--- START ---
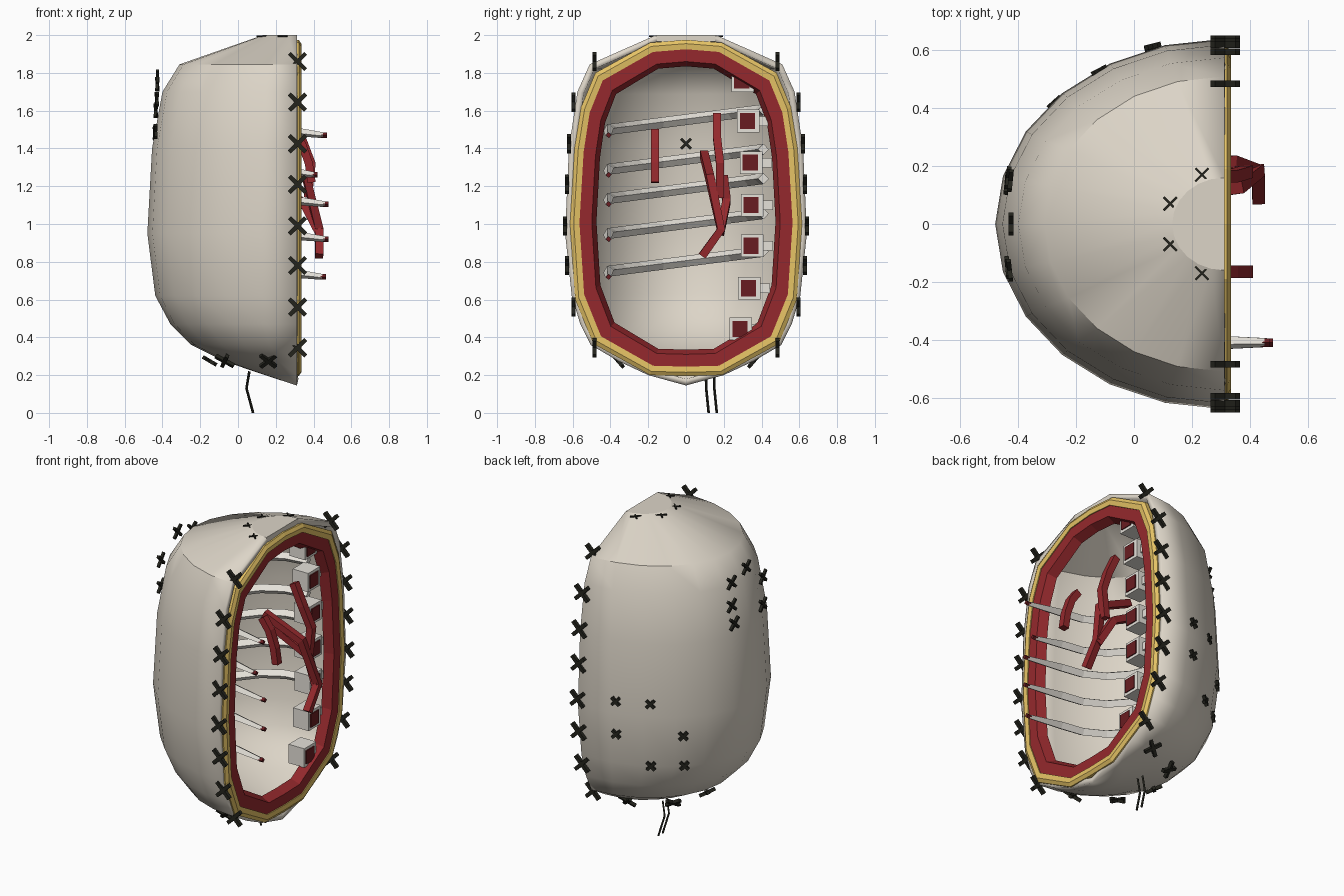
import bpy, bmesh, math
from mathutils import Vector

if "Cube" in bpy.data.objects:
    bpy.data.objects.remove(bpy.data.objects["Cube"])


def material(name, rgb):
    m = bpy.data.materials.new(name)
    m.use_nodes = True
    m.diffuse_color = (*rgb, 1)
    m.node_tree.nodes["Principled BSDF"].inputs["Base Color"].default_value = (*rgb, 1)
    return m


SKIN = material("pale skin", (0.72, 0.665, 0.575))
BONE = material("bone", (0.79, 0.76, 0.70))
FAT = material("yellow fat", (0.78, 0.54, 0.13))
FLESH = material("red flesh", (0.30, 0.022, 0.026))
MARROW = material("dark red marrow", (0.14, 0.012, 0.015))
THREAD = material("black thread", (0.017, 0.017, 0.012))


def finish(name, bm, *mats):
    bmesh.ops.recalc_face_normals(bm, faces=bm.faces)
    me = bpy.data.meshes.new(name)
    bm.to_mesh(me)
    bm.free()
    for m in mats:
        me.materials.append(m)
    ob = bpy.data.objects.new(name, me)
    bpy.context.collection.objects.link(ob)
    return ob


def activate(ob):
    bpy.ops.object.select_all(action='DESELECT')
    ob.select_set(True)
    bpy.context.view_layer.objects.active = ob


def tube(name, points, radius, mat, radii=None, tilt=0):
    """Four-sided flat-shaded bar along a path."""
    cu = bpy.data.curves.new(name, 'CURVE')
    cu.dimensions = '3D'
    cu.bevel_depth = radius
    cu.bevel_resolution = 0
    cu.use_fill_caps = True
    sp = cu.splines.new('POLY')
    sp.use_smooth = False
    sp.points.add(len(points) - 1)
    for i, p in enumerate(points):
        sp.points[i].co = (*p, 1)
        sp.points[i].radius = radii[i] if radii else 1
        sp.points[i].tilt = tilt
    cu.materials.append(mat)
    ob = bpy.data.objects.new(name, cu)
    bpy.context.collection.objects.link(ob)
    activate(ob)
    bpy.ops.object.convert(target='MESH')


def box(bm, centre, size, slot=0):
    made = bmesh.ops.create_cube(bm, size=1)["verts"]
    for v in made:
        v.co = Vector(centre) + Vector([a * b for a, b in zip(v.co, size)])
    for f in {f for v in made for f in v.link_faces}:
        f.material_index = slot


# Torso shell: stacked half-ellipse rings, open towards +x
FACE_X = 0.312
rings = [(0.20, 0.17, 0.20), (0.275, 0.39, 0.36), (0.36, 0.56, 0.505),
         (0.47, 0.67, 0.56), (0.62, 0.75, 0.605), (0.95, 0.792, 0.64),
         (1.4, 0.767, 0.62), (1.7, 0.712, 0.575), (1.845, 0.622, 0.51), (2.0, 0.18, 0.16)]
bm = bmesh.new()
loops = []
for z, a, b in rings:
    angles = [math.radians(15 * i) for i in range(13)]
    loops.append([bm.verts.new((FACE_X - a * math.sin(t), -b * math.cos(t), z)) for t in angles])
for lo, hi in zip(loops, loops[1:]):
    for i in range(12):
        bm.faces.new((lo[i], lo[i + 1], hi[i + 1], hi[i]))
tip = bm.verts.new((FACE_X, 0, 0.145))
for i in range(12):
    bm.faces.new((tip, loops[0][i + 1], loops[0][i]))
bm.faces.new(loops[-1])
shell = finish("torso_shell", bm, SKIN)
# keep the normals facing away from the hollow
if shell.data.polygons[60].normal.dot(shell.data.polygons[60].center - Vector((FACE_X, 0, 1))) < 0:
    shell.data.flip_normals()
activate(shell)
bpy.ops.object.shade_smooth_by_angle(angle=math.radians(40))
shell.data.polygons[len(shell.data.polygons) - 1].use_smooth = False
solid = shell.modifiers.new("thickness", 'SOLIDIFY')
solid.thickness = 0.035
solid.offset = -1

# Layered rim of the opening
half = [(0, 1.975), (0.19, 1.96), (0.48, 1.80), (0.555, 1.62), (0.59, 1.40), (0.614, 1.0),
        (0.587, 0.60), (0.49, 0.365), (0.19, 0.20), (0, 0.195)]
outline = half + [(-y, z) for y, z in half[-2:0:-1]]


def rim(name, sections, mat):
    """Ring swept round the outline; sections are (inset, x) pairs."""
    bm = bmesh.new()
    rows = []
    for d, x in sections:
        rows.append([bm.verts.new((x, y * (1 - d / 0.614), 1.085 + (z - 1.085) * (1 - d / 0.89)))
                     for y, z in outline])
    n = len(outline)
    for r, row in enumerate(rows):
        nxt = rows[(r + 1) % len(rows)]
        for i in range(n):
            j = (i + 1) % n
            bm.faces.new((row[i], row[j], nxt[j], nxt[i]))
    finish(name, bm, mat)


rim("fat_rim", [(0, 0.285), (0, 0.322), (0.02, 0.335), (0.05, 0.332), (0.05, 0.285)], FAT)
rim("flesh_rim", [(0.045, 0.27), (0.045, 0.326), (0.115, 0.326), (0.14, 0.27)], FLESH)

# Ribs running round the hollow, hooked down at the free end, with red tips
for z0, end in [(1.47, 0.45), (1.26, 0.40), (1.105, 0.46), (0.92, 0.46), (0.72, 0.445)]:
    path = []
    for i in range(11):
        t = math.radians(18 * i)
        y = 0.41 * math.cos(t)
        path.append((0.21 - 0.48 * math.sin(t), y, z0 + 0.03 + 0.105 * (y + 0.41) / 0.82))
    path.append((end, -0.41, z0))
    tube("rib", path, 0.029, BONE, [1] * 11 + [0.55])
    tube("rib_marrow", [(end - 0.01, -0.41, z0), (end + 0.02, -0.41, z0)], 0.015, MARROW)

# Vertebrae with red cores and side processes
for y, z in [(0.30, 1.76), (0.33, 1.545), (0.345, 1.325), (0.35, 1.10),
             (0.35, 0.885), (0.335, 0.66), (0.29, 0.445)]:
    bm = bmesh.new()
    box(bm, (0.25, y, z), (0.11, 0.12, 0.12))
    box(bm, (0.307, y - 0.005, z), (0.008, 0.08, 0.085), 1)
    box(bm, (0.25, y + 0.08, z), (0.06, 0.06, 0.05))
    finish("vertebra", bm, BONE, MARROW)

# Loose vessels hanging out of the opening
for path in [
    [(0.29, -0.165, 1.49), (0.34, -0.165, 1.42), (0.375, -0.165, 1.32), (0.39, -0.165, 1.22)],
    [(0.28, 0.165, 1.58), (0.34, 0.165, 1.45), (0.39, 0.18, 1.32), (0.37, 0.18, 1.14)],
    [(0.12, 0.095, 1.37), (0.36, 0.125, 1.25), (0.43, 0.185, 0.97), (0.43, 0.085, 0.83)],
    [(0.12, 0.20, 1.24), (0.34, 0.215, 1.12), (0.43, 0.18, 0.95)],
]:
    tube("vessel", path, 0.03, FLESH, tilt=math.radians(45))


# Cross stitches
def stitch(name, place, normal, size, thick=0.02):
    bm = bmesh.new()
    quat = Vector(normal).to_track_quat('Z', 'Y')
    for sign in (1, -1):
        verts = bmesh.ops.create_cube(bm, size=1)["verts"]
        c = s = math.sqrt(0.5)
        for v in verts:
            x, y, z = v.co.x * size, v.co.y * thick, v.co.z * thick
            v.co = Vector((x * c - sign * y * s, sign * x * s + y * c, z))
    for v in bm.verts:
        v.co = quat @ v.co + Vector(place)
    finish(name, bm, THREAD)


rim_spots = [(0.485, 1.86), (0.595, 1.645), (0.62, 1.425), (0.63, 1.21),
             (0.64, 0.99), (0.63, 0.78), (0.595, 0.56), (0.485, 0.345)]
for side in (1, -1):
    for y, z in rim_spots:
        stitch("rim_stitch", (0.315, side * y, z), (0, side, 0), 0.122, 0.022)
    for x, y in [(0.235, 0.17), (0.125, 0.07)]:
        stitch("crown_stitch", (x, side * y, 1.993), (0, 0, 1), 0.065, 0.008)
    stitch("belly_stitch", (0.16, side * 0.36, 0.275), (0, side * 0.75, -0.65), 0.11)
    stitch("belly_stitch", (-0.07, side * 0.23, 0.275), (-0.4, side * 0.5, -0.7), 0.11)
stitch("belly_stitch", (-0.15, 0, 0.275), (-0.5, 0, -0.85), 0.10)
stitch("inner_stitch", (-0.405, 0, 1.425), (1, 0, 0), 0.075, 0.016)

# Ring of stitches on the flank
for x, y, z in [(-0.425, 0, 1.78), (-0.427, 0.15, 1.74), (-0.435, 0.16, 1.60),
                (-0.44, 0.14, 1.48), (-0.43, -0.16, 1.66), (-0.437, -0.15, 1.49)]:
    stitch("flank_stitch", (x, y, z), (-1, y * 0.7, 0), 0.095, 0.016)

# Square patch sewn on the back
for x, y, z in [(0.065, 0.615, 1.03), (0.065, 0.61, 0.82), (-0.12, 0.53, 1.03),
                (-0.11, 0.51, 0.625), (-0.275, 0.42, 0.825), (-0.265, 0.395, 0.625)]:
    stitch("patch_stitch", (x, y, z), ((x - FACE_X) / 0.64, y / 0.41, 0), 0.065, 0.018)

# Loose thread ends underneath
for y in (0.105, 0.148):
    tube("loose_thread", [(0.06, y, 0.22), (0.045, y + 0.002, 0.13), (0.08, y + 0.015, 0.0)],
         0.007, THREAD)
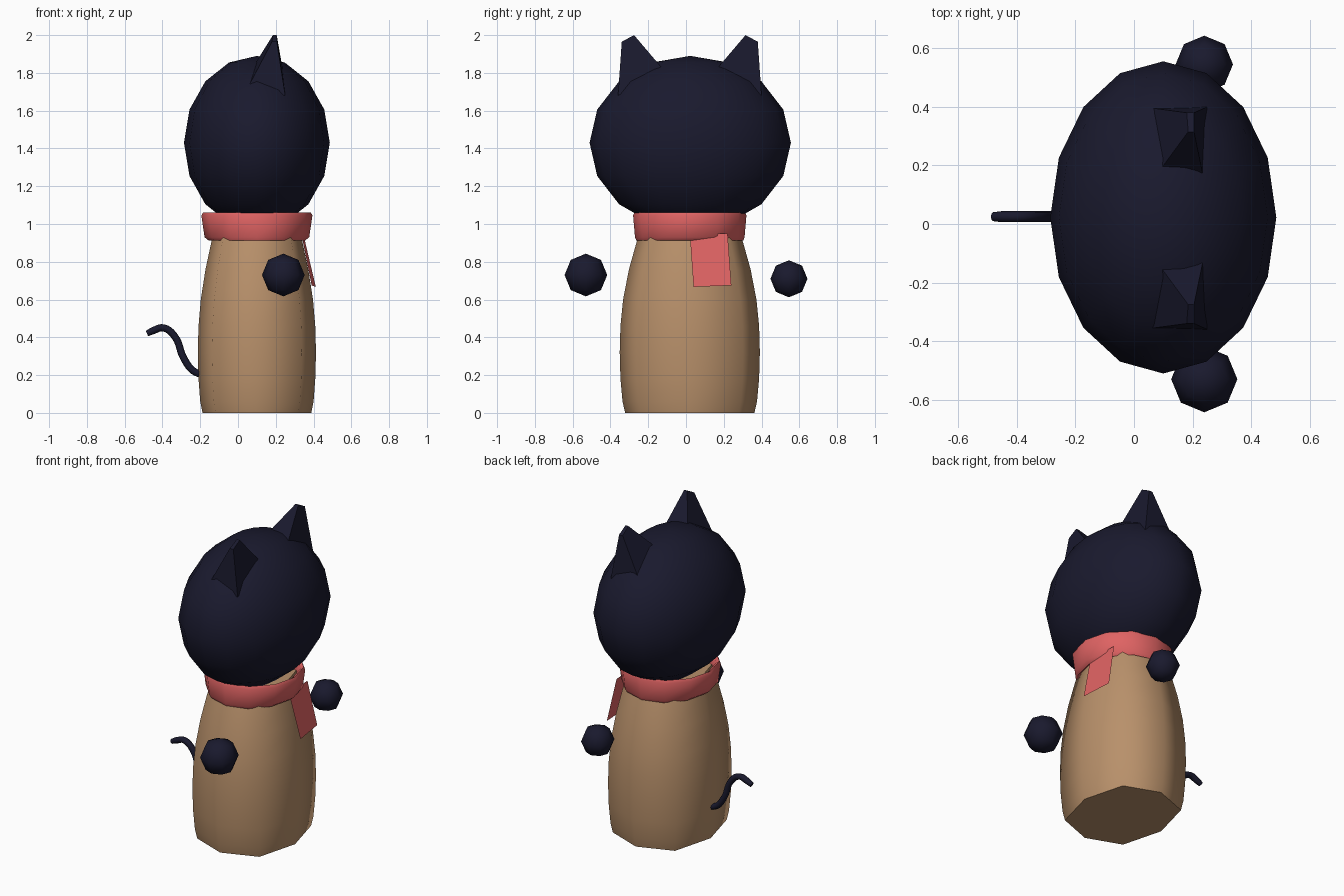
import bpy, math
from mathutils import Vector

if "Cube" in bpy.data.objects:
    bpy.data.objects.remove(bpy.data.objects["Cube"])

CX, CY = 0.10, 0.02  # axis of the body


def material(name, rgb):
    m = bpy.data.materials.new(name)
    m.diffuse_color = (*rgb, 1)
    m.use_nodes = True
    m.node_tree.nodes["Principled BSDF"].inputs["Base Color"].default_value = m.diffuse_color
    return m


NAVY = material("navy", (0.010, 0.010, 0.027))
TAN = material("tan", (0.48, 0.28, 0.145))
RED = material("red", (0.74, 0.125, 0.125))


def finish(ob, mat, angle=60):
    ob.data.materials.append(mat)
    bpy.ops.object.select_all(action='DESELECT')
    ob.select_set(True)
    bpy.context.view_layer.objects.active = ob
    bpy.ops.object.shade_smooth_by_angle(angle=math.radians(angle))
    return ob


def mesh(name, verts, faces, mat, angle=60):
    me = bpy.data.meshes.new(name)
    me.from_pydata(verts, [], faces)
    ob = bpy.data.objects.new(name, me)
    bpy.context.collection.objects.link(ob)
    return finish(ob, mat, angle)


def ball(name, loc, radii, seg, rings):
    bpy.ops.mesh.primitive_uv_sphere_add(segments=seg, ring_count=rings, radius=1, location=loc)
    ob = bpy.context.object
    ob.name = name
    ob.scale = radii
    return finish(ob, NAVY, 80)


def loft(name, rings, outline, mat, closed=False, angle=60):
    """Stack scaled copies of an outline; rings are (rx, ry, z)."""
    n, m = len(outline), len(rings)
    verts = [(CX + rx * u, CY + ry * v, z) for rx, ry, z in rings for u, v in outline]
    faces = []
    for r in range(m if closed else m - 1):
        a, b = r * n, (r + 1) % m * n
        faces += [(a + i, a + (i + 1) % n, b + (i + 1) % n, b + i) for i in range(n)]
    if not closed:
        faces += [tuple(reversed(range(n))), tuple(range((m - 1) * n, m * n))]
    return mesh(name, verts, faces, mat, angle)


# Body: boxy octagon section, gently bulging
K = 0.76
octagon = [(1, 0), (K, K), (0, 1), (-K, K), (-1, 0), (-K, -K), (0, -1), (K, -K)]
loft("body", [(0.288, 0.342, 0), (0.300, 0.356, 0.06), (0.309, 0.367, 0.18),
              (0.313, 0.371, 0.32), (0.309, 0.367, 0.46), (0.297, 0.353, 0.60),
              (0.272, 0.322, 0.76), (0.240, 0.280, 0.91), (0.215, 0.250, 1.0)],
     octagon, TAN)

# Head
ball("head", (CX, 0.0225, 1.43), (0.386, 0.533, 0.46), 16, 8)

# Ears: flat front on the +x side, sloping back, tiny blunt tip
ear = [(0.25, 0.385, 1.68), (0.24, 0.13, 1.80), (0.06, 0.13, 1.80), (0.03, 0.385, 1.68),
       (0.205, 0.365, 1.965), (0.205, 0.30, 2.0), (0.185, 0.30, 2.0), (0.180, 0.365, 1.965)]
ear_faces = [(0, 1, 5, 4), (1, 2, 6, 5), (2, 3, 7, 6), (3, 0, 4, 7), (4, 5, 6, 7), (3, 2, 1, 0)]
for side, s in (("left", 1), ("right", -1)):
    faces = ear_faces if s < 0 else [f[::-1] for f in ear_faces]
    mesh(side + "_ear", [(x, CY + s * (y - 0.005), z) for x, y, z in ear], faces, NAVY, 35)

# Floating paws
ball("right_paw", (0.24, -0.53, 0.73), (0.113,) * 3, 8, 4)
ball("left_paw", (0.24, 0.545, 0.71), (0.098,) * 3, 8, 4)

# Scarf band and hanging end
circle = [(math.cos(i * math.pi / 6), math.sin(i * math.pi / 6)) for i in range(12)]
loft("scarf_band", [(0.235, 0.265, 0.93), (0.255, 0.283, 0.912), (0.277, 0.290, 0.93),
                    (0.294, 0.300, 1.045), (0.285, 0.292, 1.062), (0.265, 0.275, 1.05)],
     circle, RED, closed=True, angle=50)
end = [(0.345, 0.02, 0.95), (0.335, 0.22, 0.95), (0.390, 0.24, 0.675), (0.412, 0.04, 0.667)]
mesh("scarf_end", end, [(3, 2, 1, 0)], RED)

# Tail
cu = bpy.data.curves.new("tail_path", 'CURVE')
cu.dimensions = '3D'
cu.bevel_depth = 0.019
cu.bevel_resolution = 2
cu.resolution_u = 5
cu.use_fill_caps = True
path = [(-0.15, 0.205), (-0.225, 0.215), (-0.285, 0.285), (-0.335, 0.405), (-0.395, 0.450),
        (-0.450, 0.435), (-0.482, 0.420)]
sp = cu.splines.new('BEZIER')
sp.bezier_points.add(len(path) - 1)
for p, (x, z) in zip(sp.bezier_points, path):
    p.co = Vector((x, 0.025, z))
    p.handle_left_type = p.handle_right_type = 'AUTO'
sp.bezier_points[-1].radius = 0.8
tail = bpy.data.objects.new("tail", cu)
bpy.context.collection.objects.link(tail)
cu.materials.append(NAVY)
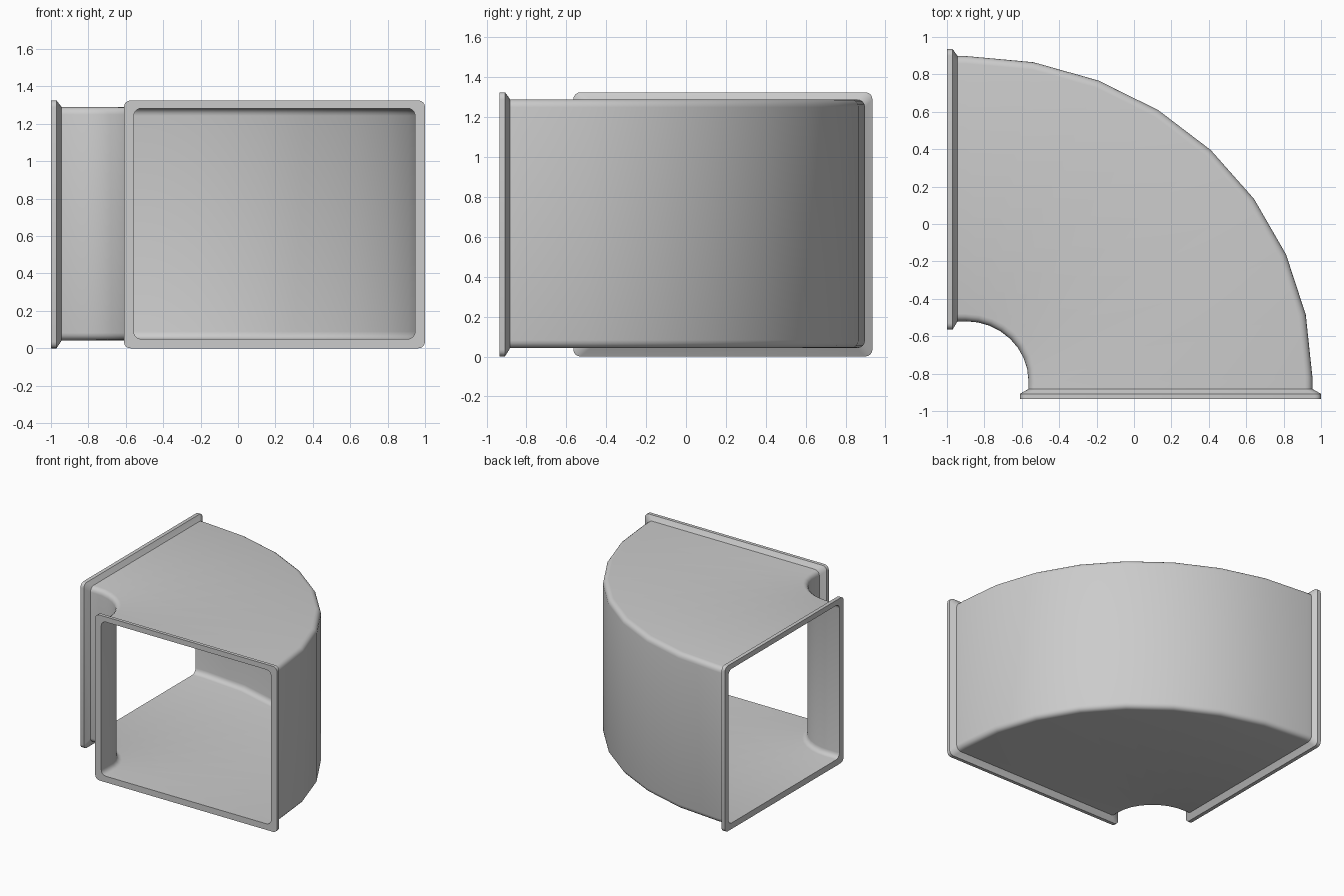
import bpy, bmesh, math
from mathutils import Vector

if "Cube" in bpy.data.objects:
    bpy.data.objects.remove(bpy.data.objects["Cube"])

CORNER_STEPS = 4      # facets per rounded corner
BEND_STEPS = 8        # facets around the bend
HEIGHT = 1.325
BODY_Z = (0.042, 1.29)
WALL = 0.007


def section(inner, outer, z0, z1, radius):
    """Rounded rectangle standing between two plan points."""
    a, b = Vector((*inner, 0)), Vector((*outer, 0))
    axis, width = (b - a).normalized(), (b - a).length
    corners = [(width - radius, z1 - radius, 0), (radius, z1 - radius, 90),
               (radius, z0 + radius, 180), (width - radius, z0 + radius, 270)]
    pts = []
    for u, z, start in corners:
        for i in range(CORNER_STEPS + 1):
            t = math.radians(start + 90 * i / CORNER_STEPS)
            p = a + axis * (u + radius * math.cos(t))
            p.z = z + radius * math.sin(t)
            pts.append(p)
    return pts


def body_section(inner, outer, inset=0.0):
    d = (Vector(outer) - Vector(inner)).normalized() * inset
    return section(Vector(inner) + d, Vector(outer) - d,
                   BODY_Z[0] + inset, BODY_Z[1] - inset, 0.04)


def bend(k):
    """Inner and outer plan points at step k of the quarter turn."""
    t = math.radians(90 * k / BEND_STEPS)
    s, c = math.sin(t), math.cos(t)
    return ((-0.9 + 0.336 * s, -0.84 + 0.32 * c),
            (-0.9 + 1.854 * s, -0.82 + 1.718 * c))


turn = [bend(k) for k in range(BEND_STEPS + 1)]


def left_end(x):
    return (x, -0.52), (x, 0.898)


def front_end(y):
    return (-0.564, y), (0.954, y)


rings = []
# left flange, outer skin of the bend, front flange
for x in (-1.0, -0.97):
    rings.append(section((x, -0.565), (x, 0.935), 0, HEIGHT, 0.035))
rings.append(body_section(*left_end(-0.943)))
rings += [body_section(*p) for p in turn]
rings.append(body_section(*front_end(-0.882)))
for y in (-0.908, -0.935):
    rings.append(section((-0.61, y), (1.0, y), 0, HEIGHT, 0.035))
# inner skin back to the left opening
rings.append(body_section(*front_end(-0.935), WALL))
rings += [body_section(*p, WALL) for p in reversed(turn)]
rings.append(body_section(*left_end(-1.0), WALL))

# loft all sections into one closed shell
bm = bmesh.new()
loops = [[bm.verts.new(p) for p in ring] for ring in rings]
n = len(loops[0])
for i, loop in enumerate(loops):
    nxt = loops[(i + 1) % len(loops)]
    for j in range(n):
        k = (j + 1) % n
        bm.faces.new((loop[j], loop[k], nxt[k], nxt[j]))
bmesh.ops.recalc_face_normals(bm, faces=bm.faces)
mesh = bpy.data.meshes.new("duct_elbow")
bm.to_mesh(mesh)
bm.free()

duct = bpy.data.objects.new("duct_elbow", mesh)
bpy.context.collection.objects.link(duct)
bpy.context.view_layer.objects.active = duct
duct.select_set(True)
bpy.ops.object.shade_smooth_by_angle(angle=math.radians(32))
--- END ---
EXERCISE PROMPT: For the material above, reproduce exactly the lines from the line with "ob.name = name" to the line with "for side, s", inclusive, and exclude all others.

SOLUTION TO THIS TASK:
    ob.name = name
    ob.scale = radii
    return finish(ob, NAVY, 80)


def loft(name, rings, outline, mat, closed=False, angle=60):
    """Stack scaled copies of an outline; rings are (rx, ry, z)."""
    n, m = len(outline), len(rings)
    verts = [(CX + rx * u, CY + ry * v, z) for rx, ry, z in rings for u, v in outline]
    faces = []
    for r in range(m if closed else m - 1):
        a, b = r * n, (r + 1) % m * n
        faces += [(a + i, a + (i + 1) % n, b + (i + 1) % n, b + i) for i in range(n)]
    if not closed:
        faces += [tuple(reversed(range(n))), tuple(range((m - 1) * n, m * n))]
    return mesh(name, verts, faces, mat, angle)


# Body: boxy octagon section, gently bulging
K = 0.76
octagon = [(1, 0), (K, K), (0, 1), (-K, K), (-1, 0), (-K, -K), (0, -1), (K, -K)]
loft("body", [(0.288, 0.342, 0), (0.300, 0.356, 0.06), (0.309, 0.367, 0.18),
              (0.313, 0.371, 0.32), (0.309, 0.367, 0.46), (0.297, 0.353, 0.60),
              (0.272, 0.322, 0.76), (0.240, 0.280, 0.91), (0.215, 0.250, 1.0)],
     octagon, TAN)

# Head
ball("head", (CX, 0.0225, 1.43), (0.386, 0.533, 0.46), 16, 8)

# Ears: flat front on the +x side, sloping back, tiny blunt tip
ear = [(0.25, 0.385, 1.68), (0.24, 0.13, 1.80), (0.06, 0.13, 1.80), (0.03, 0.385, 1.68),
       (0.205, 0.365, 1.965), (0.205, 0.30, 2.0), (0.185, 0.30, 2.0), (0.180, 0.365, 1.965)]
ear_faces = [(0, 1, 5, 4), (1, 2, 6, 5), (2, 3, 7, 6), (3, 0, 4, 7), (4, 5, 6, 7), (3, 2, 1, 0)]
for side, s in (("left", 1), ("right", -1)):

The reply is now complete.